Biotech research partnership to advance desktop gene printer
Bioelectronics expertise from the University of Southampton is supporting the development of a benchtop gene printer in a growing partnership with the UK-based Nuclera biotech company.
Professor Hywel Morgan, Head of the Biomedical Electronics Research Group, is helping accelerate the pathway to commercialisation for the new instrument that can produce highly-customisable gene-length products in a day.
The new two-year Knowledge Transfer Partnership (KTP) will embed an Associate in the programme to focus on building up key functionalities, such as the novel sensing functions on the platform.
Having rapid access to highly accurate DNA, and its gene and protein sequences, will enable accelerated scientific discoveries and product development across a range of sectors, including medicine, agrobiotechnology and organism engineering.
Dr Jiahao Huang, co-founder of Nuclera, says: "The desktop instrument we are developing is a major step forward for the local synthesis of genes. Being able to produce genes at the benchtop, with all of the control and time saving it offers, has huge market potential.
"The additional expertise and even closer working relationship afforded by this KTP grant will significantly strengthen a key area of our product development."
Professor Morgans expertise in bio-sensors and lab-on-a-chip technologies is supporting investigation of the specific engineering steps required to create the robust gene printer. A critical element is the incorporation of a borderless fluid movement platform to provide optimum process automation.
Professor Morgan says: "It is a great opportunity to work with Nuclera to realise their dream of developing a benchtop instrument that can produce genes on demand. I am very excited by the award of the KTP, and look forward to working with Nuclera and the KTN to deliver this exciting project."
Knowledge Transfer Partnerships aim to help businesses improve their competitiveness and productivity through better use of the knowledge, technology and skills held within the UK knowledge base. This KTP project received financial support from UKRI through Innovate UK.

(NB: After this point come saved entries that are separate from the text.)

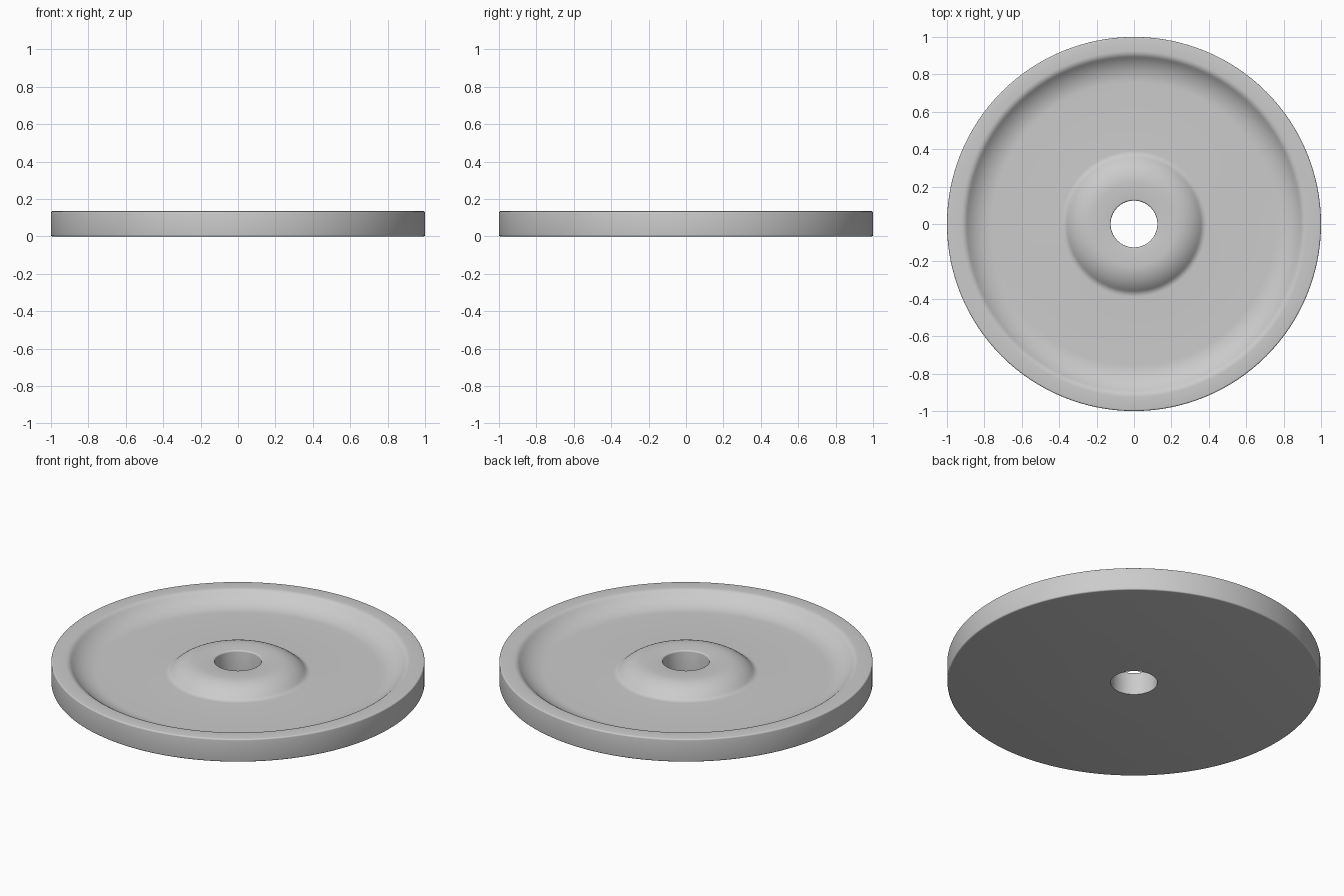
import bpy, bmesh, math

cube = bpy.data.objects.get("Cube")
if cube:
    bpy.data.objects.remove(cube, do_unlink=True)

HEIGHT, FLOOR = 0.135, 0.065
HOLE, RADIUS = 0.125, 1.0
SEGMENTS = 128


def arc(r, z, radius, start, end, steps):
    """Points on a circle arc around (r, z), angles in degrees."""
    angles = [math.radians(start + (end - start) * i / steps) for i in range(steps + 1)]
    return [(r + radius * math.cos(a), z + radius * math.sin(a)) for a in angles]


# Sizes of the 45 degree curves that join the floor to the hub and the rim
drop = 1 - math.cos(math.radians(45))
large = (HEIGHT - FLOOR) * 0.81 / drop
small = (HEIGHT - FLOOR) * 0.19 / drop
run = (large + small) * math.sin(math.radians(45))
hub_top, rim_inner = 0.39 - run, 0.925
edge = 0.008

# Half section: hole edge, domed hub, floor, dished wall, rim, outer edge
profile = [(HOLE, 0)]
profile += arc(HOLE + edge, HEIGHT - edge, edge, 180, 90, 4)
profile += arc(hub_top, HEIGHT - large, large, 90, 45, 12)
profile += arc(0.39, FLOOR + small, small, 225, 270, 6)[1:]
profile += arc(rim_inner - run, FLOOR + large, large, 270, 315, 12)
profile += arc(rim_inner, HEIGHT - small, small, 135, 90, 6)[1:]
profile += arc(RADIUS - edge, HEIGHT - edge, edge, 90, 0, 4)
profile += arc(RADIUS - edge, edge, edge, 0, -90, 4)

# Turn the section around the axis
bm = bmesh.new()
verts = [bm.verts.new((r, 0, z)) for r, z in profile]
edges = [bm.edges.new((a, b)) for a, b in zip(verts, verts[1:] + verts[:1])]
bmesh.ops.spin(bm, geom=verts + edges, cent=(0, 0, 0), axis=(0, 0, 1),
               angle=math.tau, steps=SEGMENTS, use_merge=True)
bmesh.ops.remove_doubles(bm, verts=bm.verts, dist=0.00005)
bmesh.ops.recalc_face_normals(bm, faces=bm.faces)
mesh = bpy.data.meshes.new("dished_disc")
bm.to_mesh(mesh)
bm.free()
disc = bpy.data.objects.new("dished_disc", mesh)
bpy.context.collection.objects.link(disc)

# Plain grey
grey = bpy.data.materials.new("light_grey")
grey.use_nodes = True
colour = (0.6, 0.6, 0.6, 1)
grey.diffuse_color = colour
grey.node_tree.nodes["Principled BSDF"].inputs["Base Color"].default_value = colour
mesh.materials.append(grey)

# Smooth curves, sharp corners
bpy.ops.object.select_all(action="DESELECT")
disc.select_set(True)
bpy.context.view_layer.objects.active = disc
bpy.ops.object.shade_smooth_by_angle(angle=math.radians(35))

Jody Chatterjee, Knowledge Transfer Adviser, Knowledge Transfer Network, says: "This is an exciting project with an ambitious and innovative company. Nuclera is looking to transform the industry with its novel technology and the KTP is the perfect programme to help this happen. I am looking forward to working with the team as they deliver their game-changing desktop gene printer."